Postby jimh » Fri Jan 10, 2020 4:35 pm

With the fuel fraction values very close, what makes the REALM 380 range longer than my old 22-footer?

As mentioned before the REALM 380 has a cruising range of 356-miles, while my old 22-footer has only 208-miles. Yet both hulls have nearly identical fuel fraction weights. I think the big different in cruising range must come from the cruising speed. The REALM 380 cruises most efficiently at 35.5-MPH, while my old 22-footer likes 27-MPH.

For comparison, I first compare the ranges: their ratio (380 to 22-footer) is 355/208 = 1.706.

The speed alone does not seem to completely account for the larger range: speed ratio is 35.5/27 = 1.31.

In range there are several factors that have influence. Foremost is brake specific fuel consumption (BSFC), but also hull efficiency (equivalent in aircraft would be lift-to-drag ratio), and, of course, speed.

As for the brake specific fuel consumption, the four VERADO engines may be running quite efficiently at 4,000-RPM (the engine speed for best cruising range), without using much boost pressure. My engine (an E-TEC) should be similarly efficient. I don't think there is a huge difference in BSFC between the two engines.

I suspect that the hull design is probably having an influence, and the 380 REALM hull might be more efficient (that is, have more lift and less drag) than the old 22-footer (with Whaler Drive in my case, which has alway been thought of as not being the most efficient appendage).
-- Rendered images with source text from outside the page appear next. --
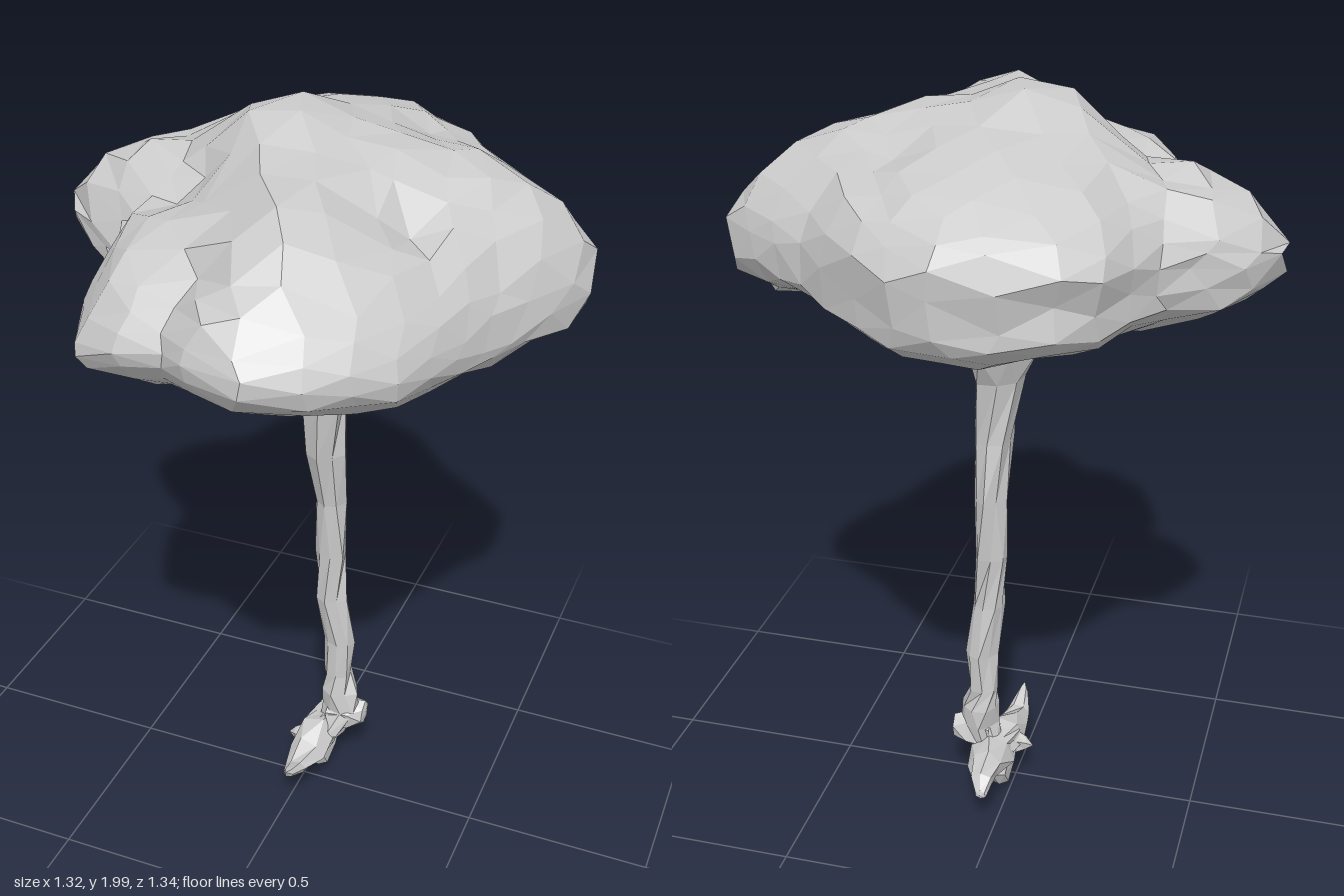
import * as THREE from 'three';

const material = new THREE.MeshStandardMaterial({ color: 0xcccccc, flatShading: true, side: THREE.DoubleSide });

// Widest outline of the crown: [x, rim height, z]
const outline = [
  [-0.04, 1.67, -0.69], [0.1, 1.67, -0.66], [0.26, 1.64, -0.56], [0.39, 1.62, -0.42], [0.5, 1.6, -0.35],
  [0.59, 1.59, -0.29], [0.67, 1.58, -0.22], [0.66, 1.58, -0.1], [0.57, 1.58, 0.06], [0.51, 1.58, 0.2],
  [0.46, 1.6, 0.34], [0.4, 1.61, 0.49], [0.28, 1.63, 0.6], [0.15, 1.65, 0.68], [0.03, 1.65, 0.67],
  [-0.1, 1.62, 0.57], [-0.27, 1.58, 0.58], [-0.35, 1.57, 0.51], [-0.39, 1.57, 0.4], [-0.44, 1.58, 0.27],
  [-0.41, 1.6, 0.15], [-0.5, 1.62, 0.08], [-0.59, 1.64, 0.04], [-0.67, 1.65, -0.08], [-0.64, 1.65, -0.16],
  [-0.56, 1.66, -0.26], [-0.46, 1.66, -0.3], [-0.39, 1.66, -0.38], [-0.36, 1.67, -0.49], [-0.29, 1.67, -0.59],
  [-0.18, 1.67, -0.62],
];

// Hollows and bumps on top of the crown: [x, z, radius, height]
const topRelief = [
  [-0.08, -0.05, 0.13, 0.07], [-0.38, -0.12, 0.09, -0.04], [-0.3, -0.02, 0.09, -0.06], [-0.24, 0.1, 0.08, -0.06],
  [-0.18, 0.21, 0.08, -0.06], [-0.12, 0.32, 0.08, -0.06], [-0.07, 0.46, 0.07, -0.05], [0.3, 0.2, 0.07, -0.07],
  [0.33, 0.1, 0.06, -0.04], [0.2, -0.28, 0.08, -0.03], [-0.12, 0.06, 0.06, -0.03], [0.1, 0.38, 0.16, 0.035],
];

// Hollows of the underside, behind the trunk and below the left tip
const underRelief = [[0.05, -0.2, 0.12, 0.03], [0.35, -0.24, 0.14, 0.07]];

// Creases around the crown wall: [direction x, direction z, height, half width, depth, sharpness]
const creases = [
  [-0.2, -0.98, 1.64, 0.04, 0.07, 4],
  [0.76, -0.65, 1.51, 0.05, 0.1, 10],
];

const sumRelief = (list, x, z) =>
  list.reduce((sum, [rx, rz, r, h]) => sum + h * Math.exp(-((x - rx) ** 2 + (z - rz) ** 2) / (r * r)), 0);

// Point on the outline in a given horizontal direction
function rimPoint(dx, dz) {
  const side = (p) => p[0] * dz - p[2] * dx;
  for (let i = 0; i < outline.length; i++) {
    const a = outline[i], b = outline[(i + 1) % outline.length];
    const ca = side(a), cb = side(b);
    if (ca * cb > 0 || ca === cb || a[0] * dx + a[2] * dz < 0) continue;
    const s = ca / (ca - cb);
    return a.map((v, k) => v + (b[k] - v) * s);
  }
  return outline[0];
}

// Faceted ball, moulded to the outline, relief and creases
function crownGeometry() {
  const geo = new THREE.IcosahedronGeometry(1, 5);
  const pos = geo.attributes.position;
  const d = new THREE.Vector3();
  for (let i = 0; i < pos.count; i++) {
    d.fromBufferAttribute(pos, i).normalize();
    // irregular facets
    d.x += 0.035 * Math.sin(d.y * 31 + d.z * 23);
    d.y += 0.035 * Math.sin(d.z * 29 + d.x * 19);
    d.normalize();
    const t = Math.hypot(d.x, d.z);
    const ux = d.x / Math.max(t, 0.01), uz = d.z / Math.max(t, 0.01);
    const rim = t > 1e-4 ? rimPoint(d.x, d.z) : outline[0];
    const x = rim[0] * t, z = rim[2] * t;
    let y = rim[1];
    if (d.y > 0) {
      // pointed at the front and right, upright at the back
      y += (1.94 - rim[1]) * d.y ** (1.15 - 0.2 * ux + 0.3 * uz);
      y += Math.min(1, d.y * 1.6) * sumRelief(topRelief, x, z);
    } else {
      y += (1.425 - rim[1]) * (-d.y) ** (0.8 - 0.1 * ux + 0.15 * uz);
      y += Math.min(1, -d.y * 2) * sumRelief(underRelief, x, z);
    }
    y += 0.012 * Math.sin(x * 24 + z * 17) * Math.sin(z * 27 - x * 9);
    let pinch = 1;
    for (const [cx, cz, h, w, depth, sharp] of creases) {
      pinch -= depth * Math.max(0, ux * cx + uz * cz) ** sharp * Math.exp(-(((y - h) / w) ** 2));
    }
    pos.setXYZ(i, x * pinch, y, z * pinch);
  }
  geo.computeVertexNormals();
  return geo;
}

// Limb through rings [x, y, z, radiusU, radiusV]; u cross v points along the limb
function limbGeometry(rings, u, v, sides) {
  const points = [], index = [];
  rings.forEach(([x, y, z, ru, rv], i) => {
    for (let j = 0; j < sides; j++) {
      const a = (j / sides) * Math.PI * 2 + 0.25 * Math.sin(i * 2.3);
      const k = 1 + 0.12 * Math.sin(i * 4.1 + j * 2.7);
      const c = Math.cos(a) * ru * k, s = Math.sin(a) * rv * k;
      points.push(x + u[0] * c + v[0] * s, y + u[1] * c + v[1] * s, z + u[2] * c + v[2] * s);
    }
  });
  for (let i = 0; i < rings.length - 1; i++) {
    for (let j = 0; j < sides; j++) {
      const a = i * sides + j, b = i * sides + ((j + 1) % sides);
      index.push(a, b, b + sides, a, b + sides, a + sides);
    }
  }
  const geo = new THREE.BufferGeometry();
  geo.setAttribute('position', new THREE.Float32BufferAttribute(points, 3));
  geo.setIndex(index);
  geo.computeVertexNormals();
  return geo;
}

export function createModel() {
  const group = new THREE.Group();
  const X = [1, 0, 0], Y = [0, 1, 0], Z = [0, 0, 1];
  const add = (name, geo) => {
    const mesh = new THREE.Mesh(geo, material);
    mesh.name = name;
    group.add(mesh);
  };

  add('crown', crownGeometry());

  // Trunk, slim and slightly crooked, flaring into the crown
  add('trunk', limbGeometry([
    [0.06, 0.15, -0.06, 0.06, 0.04], [0.085, 0.22, -0.075, 0.045, 0.05], [0.08, 0.28, -0.08, 0.045, 0.05],
    [0.07, 0.34, -0.08, 0.038, 0.04], [0.075, 0.45, -0.08, 0.038, 0.042], [0.055, 0.6, -0.07, 0.034, 0.042],
    [0.05, 0.75, -0.07, 0.04, 0.044], [0.05, 0.92, -0.068, 0.048, 0.042], [0.045, 1.08, -0.045, 0.055, 0.05],
    [0.035, 1.25, -0.035, 0.078, 0.065], [0.03, 1.34, -0.035, 0.11, 0.1], [0.02, 1.4, -0.04, 0.16, 0.16],
    [0.02, 1.45, -0.04, 0.2, 0.2],
  ], Z, X, 8));

  // Short stubs hanging beside the flare
  for (const [x, z, low] of [[0.18, -0.12, 1.37], [-0.15, 0.04, 1.35], [0.05, -0.2, 1.37]]) {
    add('boughStub', limbGeometry([
      [x, low, z, 0.02, 0.03], [x * 1.05, low + 0.03, z * 1.05, 0.04, 0.045], [x * 1.1, 1.47, z * 1.1, 0.06, 0.06],
    ], Z, X, 5));
  }

  // Roots: two long side roots, a tap root and two stubs
  add('frontRoot', limbGeometry([
    [0.04, 0.14, -0.09, 0.05, 0.05], [0.03, 0.14, -0.02, 0.06, 0.058], [0.025, 0.13, 0.05, 0.05, 0.04],
    [0.025, 0.13, 0.12, 0.03, 0.018], [0.025, 0.155, 0.18, 0.015, 0.014], [0.025, 0.175, 0.2, 0, 0],
  ], X, Y, 6));
  add('backRoot', limbGeometry([
    [0.03, 0.14, -0.02, 0.05, 0.05], [0.04, 0.14, -0.1, 0.06, 0.06], [0.045, 0.145, -0.17, 0.045, 0.045],
    [0.035, 0.135, -0.23, 0.028, 0.03], [0.03, 0.12, -0.265, 0.014, 0.015], [0.03, 0.12, -0.27, 0, 0],
  ], Y, X, 6));
  add('tapRoot', limbGeometry([
    [0.03, 0, -0.06, 0, 0], [0.03, 0.02, -0.055, 0.035, 0.025], [0.03, 0.07, -0.055, 0.07, 0.035],
    [0.035, 0.13, -0.055, 0.1, 0.05],
  ], Z, X, 6));
  add('sideStub', limbGeometry([
    [0.03, 0.14, -0.04, 0.05, 0.05], [-0.035, 0.125, -0.02, 0.015, 0.02], [-0.055, 0.12, -0.02, 0, 0],
  ], Z, Y, 5));
  add('rootKnob', limbGeometry([
    [0.05, 0.18, -0.07, 0.06, 0.04], [0.11, 0.2, -0.08, 0.055, 0.045], [0.15, 0.205, -0.085, 0.035, 0.03],
    [0.155, 0.21, -0.085, 0, 0],
  ], Y, Z, 6));

  return group;
}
ANOTHER VIEW

Recently I switched propellers on my old 22-footer. With a different propeller, I was able to get 2.7-MPH fuel economy at a speed of 31.8-MPH. This works out to a range of 245-miles. Let's re-compare with the REALM 380:

Range ratio (380 to 22) = 355/245 = 1.44. Now there is more correlation between range-ratio (1.44) and speed-ratio (1.31).

ANOTHER COMPARISON

Let's look at power-to-weight. The 380 REALM is 1600-HP/26,850-lbs, or 1:16.8. The old 22 is 225-HP/4630-lbs, or 1:20.6. Now we see why the speed potential is much higher in the REALM: each 1-HP has to move less weight, so there is more speed.

I am going to chalk up this analysis of greater range for the REALM to be due to more efficient hull design, perhaps more efficient propellers (the REALM used ENERTIA ECO propellers recognized as very good for cruising speed efficiency), and a faster cruising speed due to more horsepower-weight ratio.